Recently I got an error on the website something like this:
Unable to execute INSERT statementUnable to execute INSERT statement
SQLSTATE: Syntax error or access violation: 1142 TRIGGER command denied to user 'xxxxxxxx'@'localhost' for table 'miscellaneous'
It’s pretty clear what the error message means (the user doesn’t have permission to use the TRIGGER) but what was strange is the user
xxxxxxxx doesn’t exist on the server, it should be
xxxxxxxx_admin. It turns out that while updating the production server recently and moving MySQL up to version 8.0.28 I had installed a different db user. I hadn’t realised that the TRIGGER had a user name as part of it’s definition (its ‘defined user’).
Now, I don’t know a lot about TRIGGERs but I do remember setting one up long ago (like 10 years ago) to add a last update timestamp to a column but I had no idea how to edit a TRIGGER. Turns out you can’t.
One has to DROP TRIGGER and CREATE TRIGGER with a different definer.
First I need to find the existing trigger, and
SHOW TRIGGERS is a thing apparently.
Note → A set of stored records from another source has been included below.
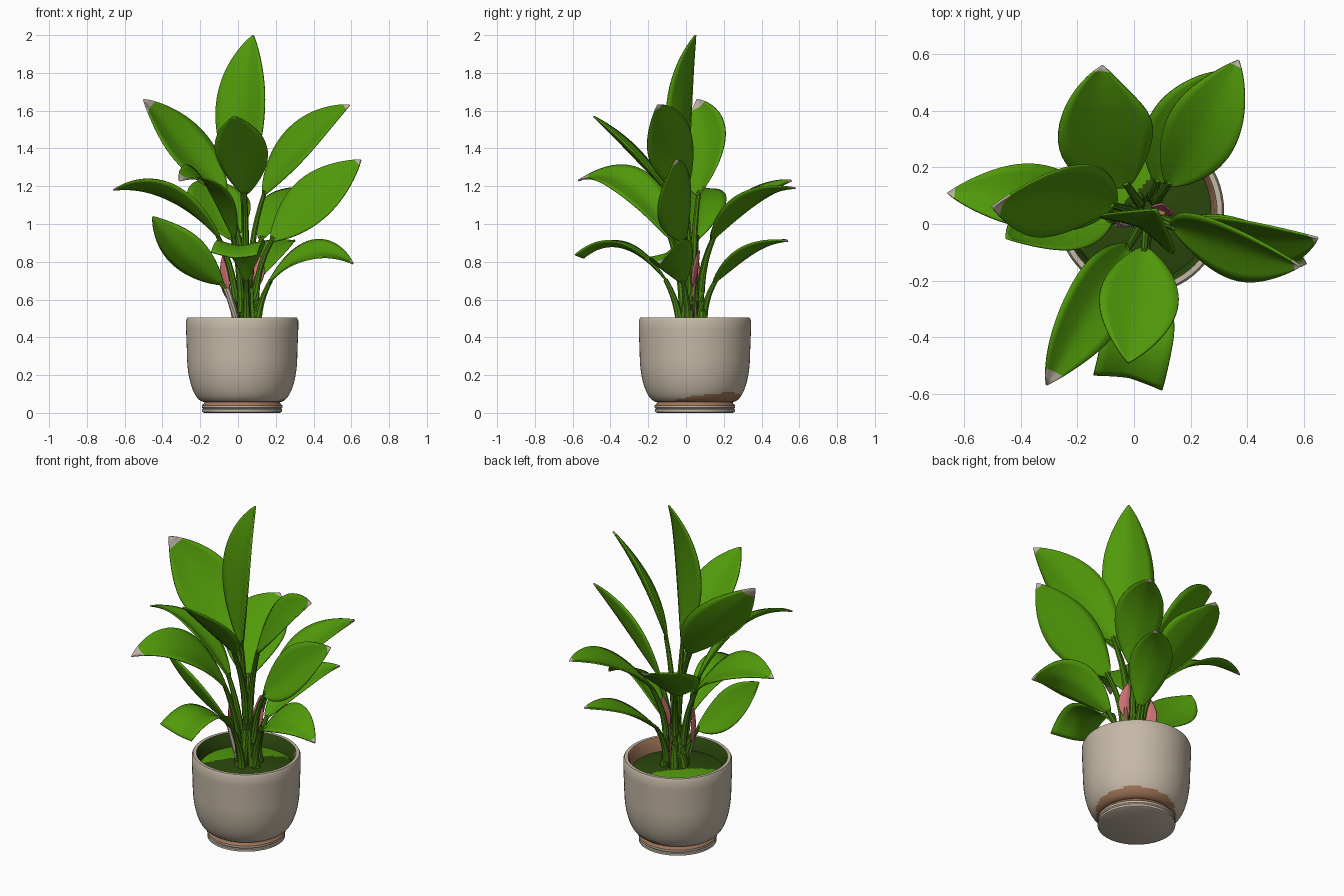
import bpy, bmesh, math
from mathutils import Vector, Matrix

cube = bpy.data.objects.get("Cube")
if cube:
    bpy.data.objects.remove(cube)


def material(name, *rgb):
    m = bpy.data.materials.new(name)
    m.use_nodes = True
    m.diffuse_color = (*rgb, 1)
    m.node_tree.nodes["Principled BSDF"].inputs["Base Color"].default_value = (*rgb, 1)
    return m


GREEN = material("leaf green", 0.083, 0.325, 0.003)
STEM = material("stem green", 0.065, 0.22, 0.005)
PALE = material("dry leaf tip", 0.5, 0.45, 0.37)
CLAY = material("beige glaze", 0.56, 0.485, 0.385)
RUST = material("bare terracotta", 0.36, 0.18, 0.1)
SOIL = material("dark moss", 0.024, 0.065, 0.004)
PINK = material("pink bud", 0.62, 0.17, 0.18)

POT_CENTRE = Vector((0.022, 0.047, 0))
UP = Vector((0, 0, 1))


def finish(bm, name, mats, angle=40):
    mesh = bpy.data.meshes.new(name)
    bm.to_mesh(mesh)
    bm.free()
    for m in mats:
        mesh.materials.append(m)
    ob = bpy.data.objects.new(name, mesh)
    bpy.context.collection.objects.link(ob)
    bpy.ops.object.select_all(action="DESELECT")
    ob.select_set(True)
    bpy.context.view_layer.objects.active = ob
    bpy.ops.object.shade_smooth_by_angle(angle=math.radians(angle))
    return ob


def circle(radius, steps):
    for i in range(steps):
        a = math.tau * i / steps
        yield Vector((radius * math.cos(a), radius * math.sin(a), 0))


def bridge(bm, rings):
    """Join successive closed rings of vertices with quads."""
    for lo, hi in zip(rings, rings[1:]):
        for i in range(len(lo)):
            bm.faces.new((lo[i - 1], lo[i], hi[i], hi[i - 1]))


def lathe(name, profile, mats, rule):
    """Spin a radius/height profile about the pot axis, capping a centre end."""
    bm = bmesh.new()
    rings = [[bm.verts.new(POT_CENTRE + p + UP * z) for p in circle(r, 64)] for r, z in profile]
    bridge(bm, rings)
    bm.faces.new(rings[0][::-1])
    for f in bm.faces:
        f.material_index = rule(f.calc_center_median() - POT_CENTRE)
    return finish(bm, name, mats)


def along(p0, p1, p2, t):
    """Point and direction on a curve with one handle."""
    point = p0 * (1 - t) ** 2 + p1 * 2 * t * (1 - t) + p2 * t * t
    return point, ((p1 - p0) * (1 - t) + (p2 - p1) * t).normalized()


def tube(name, p0, p1, p2, r0, r1, mat, steps=10):
    """Tapered round stalk along a curve."""
    bm = bmesh.new()
    rings = []
    for k in range(steps + 1):
        centre, tan = along(p0, p1, p2, k / steps)
        turn = tan.to_track_quat("Z", "Y")
        radius = r0 + (r1 - r0) * k / steps
        rings.append([bm.verts.new(centre + turn @ p) for p in circle(radius, 8)])
    bridge(bm, rings)
    bm.faces.new(rings[0][::-1])
    bm.faces.new(rings[-1])
    return finish(bm, name, [mat])


def blade(name, p0, p1, p2, width, roll, mats, pale_from, blunt=False, rows=24, cols=8):
    """Oval leaf folded along its midrib, following a curve."""
    chord = (p2 - p0).normalized()
    side = Matrix.Rotation(math.radians(roll), 3, chord) @ chord.cross(UP).normalized()
    bm = bmesh.new()
    grid = []
    for k in range(rows + 1):
        t = k / rows
        centre, tan = along(p0, p1, p2, t)
        across = (side - tan * side.dot(tan)).normalized()
        normal = across.cross(tan)
        if blunt:
            swell = math.sin(math.pi / 2 * min(1, t * 1.5))
        else:
            swell = max(0, math.sin(math.pi * t ** 0.92)) ** 0.85
        half = width / 2 * max(0.015, swell)
        row = []
        for i in range(cols + 1):
            u = i / cols * 2 - 1
            lift = 0.24 * (abs(u) ** 1.3 - 0.4)
            row.append(bm.verts.new(centre + (across * u + normal * lift) * half))
        grid.append(row)
    for k, (near, far) in enumerate(zip(grid, grid[1:])):
        for i in range(cols):
            f = bm.faces.new((near[i], near[i + 1], far[i + 1], far[i]))
            f.material_index = int(k / rows >= pale_from)
    ob = finish(bm, name, mats, 60)
    mod = ob.modifiers.new("thickness", "SOLIDIFY")
    mod.thickness = 0.008
    mod.offset = 0


def leaf(name, base_z, handle, tip, width, roll=0, pale_from=0.95, blunt=False):
    """Blade plus the stalk that carries it up from the moss."""
    handle, tip = Vector(handle), Vector(tip)
    base = Vector((0.03 + handle.x / 3, 0.02 + handle.y / 3, base_z))
    blade(name + "_leaf", base, handle, tip, width, roll, [GREEN, PALE], pale_from, blunt)
    root = Vector((0.025 + base.x * 0.5, 0.02 + base.y * 0.55, 0.43))
    bend = base - (handle - base).normalized() * (base.z - root.z) / 2
    bend = bend.lerp((root + base) / 2, 0.4)
    tube(name + "_stalk", root, bend, base.lerp(handle, 0.08), 0.024, 0.012, STEM)


# Pot: foot ring, rounded bowl and rolled rim
def pot_colour(p):
    r = math.hypot(p.x, p.y)
    if p.z > 0.4 and r < 0.268:
        return 1 if p.x > 0.2 else 2
    bare_patch = 0.06 < p.z < 0.05 + 0.04 * (p.x + p.y) / max(r, 0.01)
    return int(bare_patch or 0.043 < p.z < 0.062)


foot = [(0.2, 0), (0.212, 0.006), (0.212, 0.018), (0.207, 0.022), (0.213, 0.028),
        (0.213, 0.04), (0.203, 0.049)]
arc = [math.pi / 2 * i / 24 for i in range(25)]
bowl = [(0.2 + 0.092 * math.sin(a), 0.308 - 0.25 * math.cos(a)) for a in arc]
rim = [(0.297, 0.44), (0.297, 0.49), (0.29, 0.504), (0.272, 0.504), (0.262, 0.49), (0.25, 0.42)]
lathe("pot", foot + bowl + rim, [CLAY, RUST, SOIL], pot_colour)

# Planting surface, brighter toward the back right of the pot
mound = [(0.255 * i / 16, 0.455 - 0.03 * (i / 16) ** 2) for i in range(1, 17)]
lathe("moss_bed", mound, [SOIL, GREEN], lambda p: int(p.y - p.x > 0.08))

# Upper tier of leaves
TOP = 1.15
leaf("top", TOP, (-0.01, -0.06, 1.68), (0.08, 0.05, 2), 0.29, 20, 1)
leaf("upper_front", TOP, (0.02, -0.3, 1.42), (-0.02, -0.49, 1.57), 0.28, 0, 1)
leaf("upper_left", TOP, (0.3, -0.08, 1.46), (0.59, -0.15, 1.63), 0.28, 50)
leaf("upper_right", TOP, (-0.28, 0.13, 1.42), (-0.5, 0.06, 1.66), 0.33, -40, 0.9)

# Middle tier of leaves
MID = 0.91
leaf("middle_left", MID, (0.42, -0.07, 1.15), (0.65, -0.05, 1.34), 0.29, 58)
leaf("middle_right", MID, (-0.35, 0.1, 1.26), (-0.66, 0.11, 1.18), 0.25, 22, 0.92)
leaf("middle_front", MID, (-0.14, -0.28, 1.36), (-0.31, -0.57, 1.23), 0.25, -28, 0.9)
leaf("back_left", MID, (0.26, 0.34, 1.2), (0.37, 0.58, 1.19), 0.26, -5)
leaf("back_right", MID, (-0.15, 0.33, 1.16), (-0.11, 0.56, 1.23), 0.34, 5, 0.92)

# Low tier of leaves
LOW = 0.68
leaf("low_right", LOW, (-0.32, -0.03, 0.85), (-0.45, -0.05, 1.04), 0.25, 45, 1)
leaf("low_left", LOW, (0.38, -0.09, 0.96), (0.61, -0.14, 0.79), 0.23, 28)
leaf("low_back", LOW, (0.15, 0.36, 0.92), (0.3, 0.54, 0.91), 0.23)
leaf("low_front", LOW, (0.04, -0.33, 1.01), (-0.02, -0.55, 0.83), 0.25, 0, 1, True)

# Two young buds among the stalks, the first with a pale foot
blade("right_bud", Vector((-0.05, 0.02, 0.6)), Vector((-0.09, 0.03, 0.7)), Vector((-0.08, 0.05, 0.83)),
      0.1, 70, [PINK], 1)
tube("right_bud_foot", Vector((0, 0.01, 0.44)), Vector((-0.02, 0, 0.54)), Vector((-0.06, 0.01, 0.66)),
     0.015, 0.018, PALE)
blade("left_bud", Vector((0.09, 0.04, 0.66)), Vector((0.11, 0.05, 0.74)), Vector((0.1, 0.07, 0.86)),
      0.08, 0, [PINK], 1)
tube("left_bud_stalk", Vector((0.07, 0.03, 0.44)), Vector((0.08, 0.03, 0.6)), Vector((0.1, 0.045, 0.72)),
     0.018, 0.014, RUST)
We need to run:
SHOW TRIGGERS FROM `database_name` LIKE "%miscellaneous%";
which will print out the trigger.
We can now recreate it with something like this:
DROP TRIGGER `miscellaneous_BINS`;
And that seemed to do the trick.